FERPA, FAFSA and Finances: Oh, my!

Who doesn’t like a little alliteration (and Wizard of Oz homage)?  And, let’s face it, when it comes to matters of doing business at Ohio State, we’ll take anything that can make it appealing!  However, it’s a good midway point in the year to pay attention to business. Don’t worry, though, you don’t have to suit up for this conversation.


I’m sure you all remember from your orientation program that we introduced the hottest acronym ever to hit the federal law books: FERPA (the Family Educational Rights and Privacy Act (20 U.S.C. § 1232g; 34 CFR Part 99 for those of us nerdy enough to want to read it in its original codified glory).  FERPA basically instructs what, when and with whom Ohio State can share information about students and their records.  For you, that means that we can’t share anything about you other than directory information with anyone, unless you give us permission to do so.  That means that when your mom or your dad or your great aunt Betty calls to check to see if your bill has been paid, we can’t tell them unless you specifically tell us it’s okay.  Believe me when I say that your dad can get quite upset when he’s been on hold for 20 minutes only to be told that we can’t answer his questions because you didn’t complete the student information release like he’s asked you to do a million times.

For his sake – and ours – complete the release form.  You can control what information we share and with whom – and it’s relatively simple.  You can sign off on the release of academic information or account information or financial aid information – or any combination of the three.  (Three – it’s the magic number.)

Simply follow the instructions found on the Student Service Center website.

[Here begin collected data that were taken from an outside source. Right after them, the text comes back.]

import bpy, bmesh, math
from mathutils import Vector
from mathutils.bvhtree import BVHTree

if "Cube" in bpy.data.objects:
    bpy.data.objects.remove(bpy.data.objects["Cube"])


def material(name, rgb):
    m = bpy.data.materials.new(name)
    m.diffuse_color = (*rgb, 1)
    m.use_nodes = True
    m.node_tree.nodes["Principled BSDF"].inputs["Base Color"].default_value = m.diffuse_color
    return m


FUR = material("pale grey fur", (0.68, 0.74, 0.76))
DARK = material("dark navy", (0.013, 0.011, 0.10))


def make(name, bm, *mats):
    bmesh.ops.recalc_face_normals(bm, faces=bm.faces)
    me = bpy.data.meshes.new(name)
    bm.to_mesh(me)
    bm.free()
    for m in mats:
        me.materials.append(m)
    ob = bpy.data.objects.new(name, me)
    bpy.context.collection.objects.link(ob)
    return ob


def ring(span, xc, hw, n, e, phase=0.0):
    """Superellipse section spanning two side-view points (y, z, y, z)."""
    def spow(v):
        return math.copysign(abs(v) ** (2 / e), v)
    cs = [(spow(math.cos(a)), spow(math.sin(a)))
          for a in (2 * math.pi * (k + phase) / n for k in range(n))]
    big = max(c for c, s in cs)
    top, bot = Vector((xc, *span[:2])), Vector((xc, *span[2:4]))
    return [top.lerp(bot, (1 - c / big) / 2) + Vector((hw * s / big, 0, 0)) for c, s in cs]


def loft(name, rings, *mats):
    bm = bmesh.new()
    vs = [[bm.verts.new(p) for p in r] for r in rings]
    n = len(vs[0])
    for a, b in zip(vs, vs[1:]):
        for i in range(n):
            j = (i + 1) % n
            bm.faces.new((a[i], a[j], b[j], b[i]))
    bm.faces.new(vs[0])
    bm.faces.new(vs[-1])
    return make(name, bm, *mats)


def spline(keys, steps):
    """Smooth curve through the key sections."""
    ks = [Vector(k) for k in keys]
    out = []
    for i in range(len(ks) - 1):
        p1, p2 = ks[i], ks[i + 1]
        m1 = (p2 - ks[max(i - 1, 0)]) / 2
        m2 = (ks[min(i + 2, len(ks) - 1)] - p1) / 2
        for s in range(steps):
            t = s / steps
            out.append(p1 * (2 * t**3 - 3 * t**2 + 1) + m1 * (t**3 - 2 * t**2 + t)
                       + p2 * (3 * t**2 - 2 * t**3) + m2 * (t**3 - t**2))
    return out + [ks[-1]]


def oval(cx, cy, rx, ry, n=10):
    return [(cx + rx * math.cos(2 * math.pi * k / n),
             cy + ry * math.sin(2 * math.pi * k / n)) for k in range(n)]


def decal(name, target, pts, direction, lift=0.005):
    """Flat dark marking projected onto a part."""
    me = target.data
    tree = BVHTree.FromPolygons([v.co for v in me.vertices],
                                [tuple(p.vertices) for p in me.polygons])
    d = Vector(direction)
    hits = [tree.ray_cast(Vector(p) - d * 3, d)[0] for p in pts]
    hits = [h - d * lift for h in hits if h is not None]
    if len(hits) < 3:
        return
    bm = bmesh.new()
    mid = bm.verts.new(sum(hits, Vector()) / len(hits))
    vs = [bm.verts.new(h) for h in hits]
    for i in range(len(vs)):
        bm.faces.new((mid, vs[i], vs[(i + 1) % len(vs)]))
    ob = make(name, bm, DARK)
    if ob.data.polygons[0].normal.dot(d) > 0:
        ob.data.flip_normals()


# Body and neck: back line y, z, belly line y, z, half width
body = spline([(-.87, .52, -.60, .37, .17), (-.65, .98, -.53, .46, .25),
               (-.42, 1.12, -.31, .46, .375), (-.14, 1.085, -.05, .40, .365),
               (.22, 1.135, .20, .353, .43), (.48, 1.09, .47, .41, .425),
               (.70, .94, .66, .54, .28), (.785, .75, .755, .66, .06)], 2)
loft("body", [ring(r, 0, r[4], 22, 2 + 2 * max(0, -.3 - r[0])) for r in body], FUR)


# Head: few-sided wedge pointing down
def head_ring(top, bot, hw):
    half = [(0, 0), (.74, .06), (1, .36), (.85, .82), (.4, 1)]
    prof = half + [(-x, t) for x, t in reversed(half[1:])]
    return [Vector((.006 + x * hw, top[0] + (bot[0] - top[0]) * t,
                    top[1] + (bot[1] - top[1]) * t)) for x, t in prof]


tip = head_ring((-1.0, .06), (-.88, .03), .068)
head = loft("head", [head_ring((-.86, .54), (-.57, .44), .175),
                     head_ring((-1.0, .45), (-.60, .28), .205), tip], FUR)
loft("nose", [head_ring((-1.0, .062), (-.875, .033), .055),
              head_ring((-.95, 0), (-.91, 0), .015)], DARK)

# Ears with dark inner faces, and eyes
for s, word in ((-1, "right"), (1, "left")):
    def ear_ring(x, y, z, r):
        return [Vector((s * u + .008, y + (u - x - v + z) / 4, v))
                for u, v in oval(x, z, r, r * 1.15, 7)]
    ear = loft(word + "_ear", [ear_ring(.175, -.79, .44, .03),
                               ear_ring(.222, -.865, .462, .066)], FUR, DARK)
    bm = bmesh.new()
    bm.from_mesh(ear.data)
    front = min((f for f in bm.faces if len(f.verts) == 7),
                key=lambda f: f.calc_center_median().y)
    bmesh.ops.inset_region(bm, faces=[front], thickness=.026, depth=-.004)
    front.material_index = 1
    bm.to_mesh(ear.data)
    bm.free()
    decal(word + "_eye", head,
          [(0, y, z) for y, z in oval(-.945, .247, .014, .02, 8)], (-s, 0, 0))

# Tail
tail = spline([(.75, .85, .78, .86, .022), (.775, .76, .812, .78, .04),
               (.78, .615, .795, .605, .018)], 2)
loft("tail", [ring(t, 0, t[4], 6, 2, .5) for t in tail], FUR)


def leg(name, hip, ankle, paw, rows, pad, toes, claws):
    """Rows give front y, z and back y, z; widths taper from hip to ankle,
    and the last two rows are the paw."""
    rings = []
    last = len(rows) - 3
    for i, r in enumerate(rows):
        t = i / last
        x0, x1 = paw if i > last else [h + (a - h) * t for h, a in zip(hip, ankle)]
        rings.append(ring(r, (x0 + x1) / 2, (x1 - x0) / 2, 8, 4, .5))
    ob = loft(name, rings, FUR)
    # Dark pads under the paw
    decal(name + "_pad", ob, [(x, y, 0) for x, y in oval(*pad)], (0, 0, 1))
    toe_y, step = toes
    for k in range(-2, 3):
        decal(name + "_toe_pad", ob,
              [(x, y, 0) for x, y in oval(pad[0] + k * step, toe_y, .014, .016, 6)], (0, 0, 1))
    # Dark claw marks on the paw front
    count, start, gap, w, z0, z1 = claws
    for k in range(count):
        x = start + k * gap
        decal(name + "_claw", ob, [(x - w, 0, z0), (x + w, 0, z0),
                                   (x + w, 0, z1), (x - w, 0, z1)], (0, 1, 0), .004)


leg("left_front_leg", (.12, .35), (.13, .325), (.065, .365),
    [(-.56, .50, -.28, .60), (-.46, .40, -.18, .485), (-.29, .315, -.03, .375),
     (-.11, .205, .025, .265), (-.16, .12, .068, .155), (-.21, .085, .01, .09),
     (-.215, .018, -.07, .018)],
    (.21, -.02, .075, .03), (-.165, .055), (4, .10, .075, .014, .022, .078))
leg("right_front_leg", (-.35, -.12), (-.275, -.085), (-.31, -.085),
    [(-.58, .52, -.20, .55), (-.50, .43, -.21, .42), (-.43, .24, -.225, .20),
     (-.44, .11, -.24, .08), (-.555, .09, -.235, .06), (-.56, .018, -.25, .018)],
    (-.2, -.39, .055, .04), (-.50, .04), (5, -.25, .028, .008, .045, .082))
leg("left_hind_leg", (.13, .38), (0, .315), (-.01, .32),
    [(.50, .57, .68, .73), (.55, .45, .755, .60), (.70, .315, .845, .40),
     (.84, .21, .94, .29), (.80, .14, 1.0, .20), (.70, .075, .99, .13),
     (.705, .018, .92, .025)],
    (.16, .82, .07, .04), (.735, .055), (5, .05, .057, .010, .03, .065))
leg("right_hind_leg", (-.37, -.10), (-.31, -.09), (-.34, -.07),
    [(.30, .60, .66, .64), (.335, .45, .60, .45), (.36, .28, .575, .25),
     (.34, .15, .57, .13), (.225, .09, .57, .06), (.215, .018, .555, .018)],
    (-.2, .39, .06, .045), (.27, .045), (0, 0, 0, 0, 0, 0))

Yet another amazing acronym – FAFSA.  The Free Application for Federal Student Aid (FAFSA) needs to be filed annually in order to determine your financial aid eligibility for a number of need-based programs for next academic year (Summer 2014-Spring 2015).  At Ohio State, we expect you to file your FAFSA by February 15 each year for priority consideration.  It’s important to apply by that date, even if you and your family will need to estimate income information because your 2013 taxes aren’t complete yet.  There’s also a PIN number involved, so don’t wait until the last minute in case you need to get that reset – it will take a few days!  And, no, it’s not that kind of pinsetter.


I know I just glossed over the word in the FAFSA section, but another aspect of tending to your finances as a college student is doing your taxes.  Even though we’re months away from the April 15 deadline, ‘tis the season.  Something that you’ve probably not had to include on your taxes in the past is your financial aid.  You should note that any amount of a scholarship, fellowship or grant that exceeds the cost of tuition, mandatory fees, books and required supplies will be considered taxable income and is subject to federal tax.

One of the best pieces of advice that I’ve ever heard when it comes to finances in college is pretty profound: Live like a student now, so you don’t have to after graduation.  The translation?  Live way within your means now – learn to live on the cheap and within a budget.  Want some ideas on how to create a budget, how to start building your credit score or even start building an investment portfolio?  Ohio State students can access resources on these topics and others by reaching out to the Student Wellness Center.  It’s okay: there are ways to live on a budget and not be entirely dependent on Ramen…

I could go on for days about other things to keep in mind when doing business with the university, but all good things – including this post – must come to an end.